Now, back to the book, I’m not going to lie to you guys, I was already crying while I read the introduction (which I included a major part below) because I felt like she had described my life perfectly. I felt like she was sitting in my bedroom when I was in high school and watched my journey since then, and simply saying what she saw: my struggles and my wins. And I kept feeling like that chapter after chapter. I felt like Ann was calling me out on putting my dreams on hold, lifting me up on that I can achieve my goals and encouraging me to get up off my ass and off my blog and get back out in the dating world.
As soon as I finished this book, I immediately wanted to read it again. I wanted to soak up the words more. This book left me feeling uplifted and hopeful. This was the book I had hoped Lean In would have been for me.
I am excited to continue to watch Ann’s career skyrocket, I’m excited to start my journey and hope that once day, I’ll be sitting at a Badass Babes dinner, sharing my story.
You can get this book for $17.79. Please check it out and sign upfor her weekly emails, they are so inspiring.

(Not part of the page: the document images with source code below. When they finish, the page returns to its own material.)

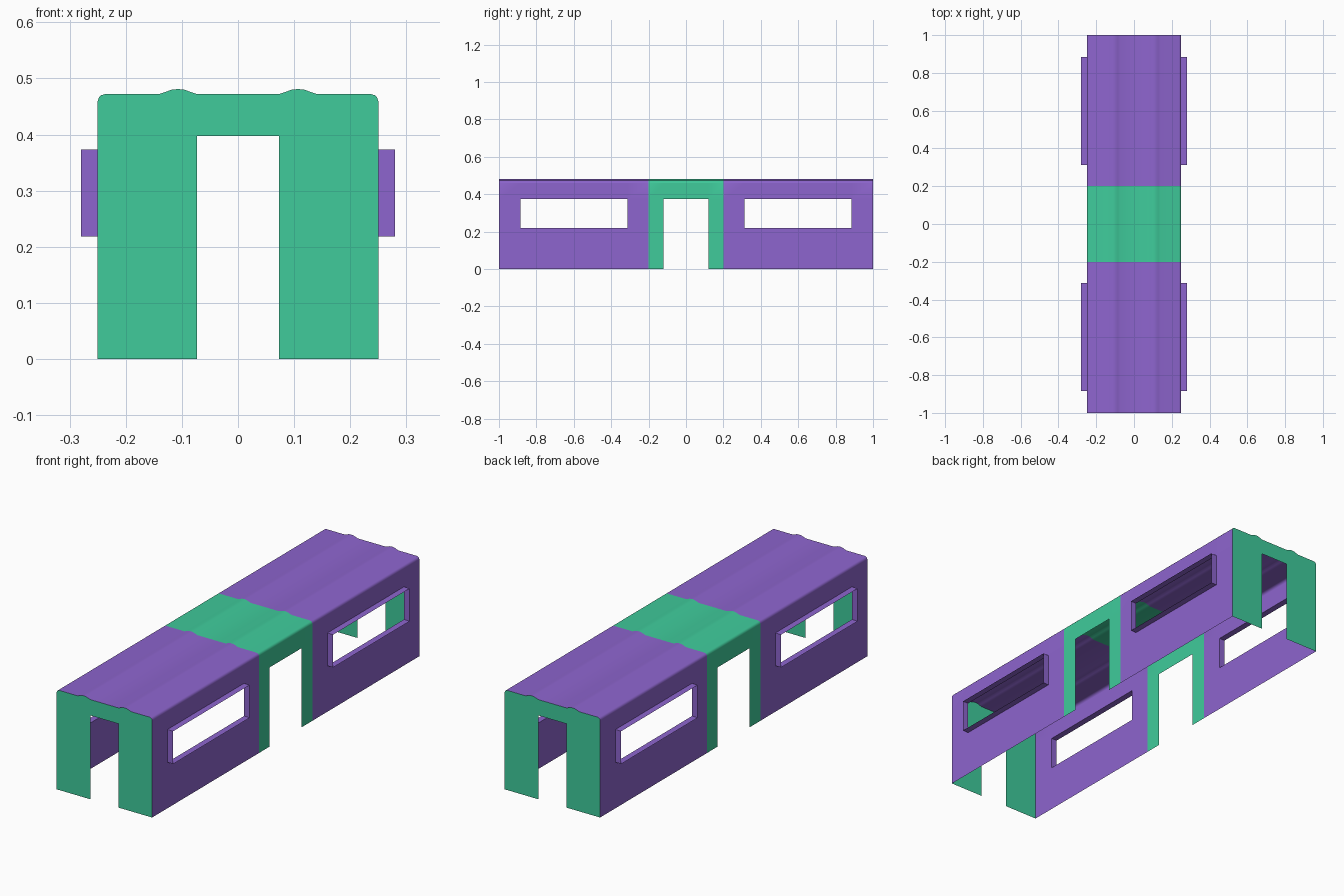
import bpy, bmesh

if "Cube" in bpy.data.objects:
    bpy.data.objects.remove(bpy.data.objects["Cube"])

W = 0.25            # half width of the shell
EAVE = 0.46         # height where the wall meets the rounded roof edge

# Right half of the roof profile (x, z), with one raised rib
HALF = [(0.073, 0.472), (0.085, 0.476), (0.096, 0.480), (0.107, 0.481),
        (0.118, 0.480), (0.129, 0.476), (0.141, 0.472), (0.237, 0.472),
        (0.244, 0.470), (0.248, 0.466), (W, EAVE)]
ROOF = [(-x, z) for x, z in reversed(HALF)] + HALF


def material(name, color):
    m = bpy.data.materials.new(name)
    m.diffuse_color = color
    m.use_nodes = True
    m.node_tree.nodes["Principled BSDF"].inputs["Base Color"].default_value = m.diffuse_color
    return m


PURPLE = material("purple", (0.27, 0.13, 0.62, 1))
GREEN = material("green", (0.05, 0.60, 0.33, 1))


def make(name, quads, mat):
    """Thin sheet object from a list of quads, welded and shaded smooth."""
    bm = bmesh.new()
    for q in quads:
        bm.faces.new([bm.verts.new(p) for p in q])
    bmesh.ops.remove_doubles(bm, verts=bm.verts, dist=1e-5)
    me = bpy.data.meshes.new(name)
    bm.to_mesh(me)
    bm.free()
    me.materials.append(mat)
    ob = bpy.data.objects.new(name, me)
    bpy.context.collection.objects.link(ob)
    bpy.ops.object.select_all(action='DESELECT')
    ob.select_set(True)
    bpy.context.view_layer.objects.active = ob
    bpy.ops.object.shade_smooth_by_angle(angle=0.7)


def outward(quad, s):
    return quad if s > 0 else quad[::-1]


def roof(y0, y1):
    return [[(a[0], y0, a[1]), (b[0], y0, b[1]), (b[0], y1, b[1]), (a[0], y1, a[1])]
            for a, b in zip(ROOF, ROOF[1:])]


def wall(s, ys, zs, hole):
    """Side wall on side s as a grid of cells, leaving out the hole cell."""
    x, out = s * W, []
    for i, (a, b) in enumerate(zip(ys, ys[1:])):
        for j, (c, d) in enumerate(zip(zs, zs[1:])):
            if (i, j) != hole:
                out.append(outward([(x, a, c), (x, b, c), (x, b, d), (x, a, d)], s))
    return out


def window_frame(s, y0, y1, z0, z1):
    """Open sleeve standing out from the wall around a window."""
    a, b = s * W, s * 0.28
    ring = [(y0, z0), (y1, z0), (y1, z1), (y0, z1)]
    return [outward([(a, *p), (a, *q), (b, *q), (b, *p)], -s)
            for p, q in zip(ring, ring[1:] + ring[:1])]


# Two purple carriages halves with window openings and frames
WY0, WY1, WZ0, WZ1 = 0.312, 0.885, 0.218, 0.373
for label, t in (("front", -1), ("back", 1)):
    ys = sorted(t * v for v in (0.2, WY0, WY1, 1.0))
    quads = roof(ys[0], ys[3])
    for s in (-1, 1):
        quads += wall(s, ys, (0, WZ0, WZ1, EAVE), (1, 1))
        make(f"{label}_{'right' if s > 0 else 'left'}_window_frame",
             window_frame(s, ys[1], ys[2], WZ0, WZ1), PURPLE)
    make(f"{label}_shell", quads, PURPLE)

    # Green end panel with doorway, in vertical strips under the roof profile
    panel = []
    for a, b in zip(ROOF, ROOF[1:]):
        base = 0.397 if abs(a[0] + b[0]) < 0.01 else 0.0
        panel.append(outward([(a[0], t, base), (b[0], t, base),
                              (b[0], t, b[1]), (a[0], t, a[1])], -t))
    make(f"{label}_end_panel", panel, GREEN)

# Green middle section with side doorways
mid = roof(-0.2, 0.2)
for s in (-1, 1):
    mid += wall(s, (-0.2, -0.12, 0.12, 0.2), (0, 0.375, EAVE), (1, 0))
make("middle_section", mid, GREEN)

“You always knew you’d do big things. Even when you were sitting in your teenage bedroom in some sleepy suburb, you were already plotting the limitless possibilities that life had in store for you. First, you’d move to a bigger city, you imagined. Maybe you’d start a fashion company, revolutionize the tech industry, claim stardom as a digital influencer, shape national policy, find a cure for a massive public health threat, or land a glamorous job in publishing. You could even picture your first apartment – totally Instagram-worthy, even though you’d rarely be there between work, spin classes, networking coffees, and brunch with the squad. You’d plan voluntourism vacations to Nepal, where you’d help create sustainable businesses for local girls and women. There’s be a partner, too, whose eyes would light up when you talked about the delicious possibilities for your life. In that teenage bedroom, you were able to envision a life that was bigger than anything you could see around you. How do I know? Because I was there fanning the flames of that first spark of inspiration. As the editor-in-chief of Seventeen for the better part of a decade, I made it my mission to help you imagine a life that was exciting, fun, and meaningful. I helped lead some of the complex conversations that helped you navigate the tricky terrain of adolescence. I have always been your biggest cheerleader. Those early dreams are a promise you made to yourself in your teenage bedroom, you vowed that you’d go after every opportunity and not settle for the easy road; you vowed to honor your ambition. And those dreams are the most powerful because, at that moment, you are a blank canvas. You’ve made no mistakes that can;t be fixed, and you are not beholden to one city or one job. Your life is endless possibility. You are pure potential. The biggest disappointment would be not fulfilling the promise of that dream and finding yourself sidetracked by a life that’s made small my busy tasks, daily annoyances, and must-dos.
And yet now, as you’re putting muscle on the framework of your life, the road ahead is even rockier, and those dreams, which should be closer than ever, can feel hopelessly out of reach.”
“I know that feeling in your soul that you have so much more to offer the world, if you could just get your shot.”
“It’s a powerful message: You just have to keep going. Nothing is perfect. No one is perfect. And this process of building a Big Life is messy and hard, but amazingly rewarding. It doesn’t matter whether or not you come out on top – you simply have to keep moving. Every day, put one foot in front of the other. It might not be perfect, but it’s good enough.”
“As her vision for herself started to change at work, her vision for herself changed in her personal life too. As one part of your life evolves, so do other parts, and the pieces start to better fit together.”
“Ultimately, you are the hero of your story. And it is an essential part of becoming who you were meant to be. The best part: You never stop becoming. With every story, your life is becoming better, happier, smarter, more interesting, and bigger than anything you could have ever imagined.”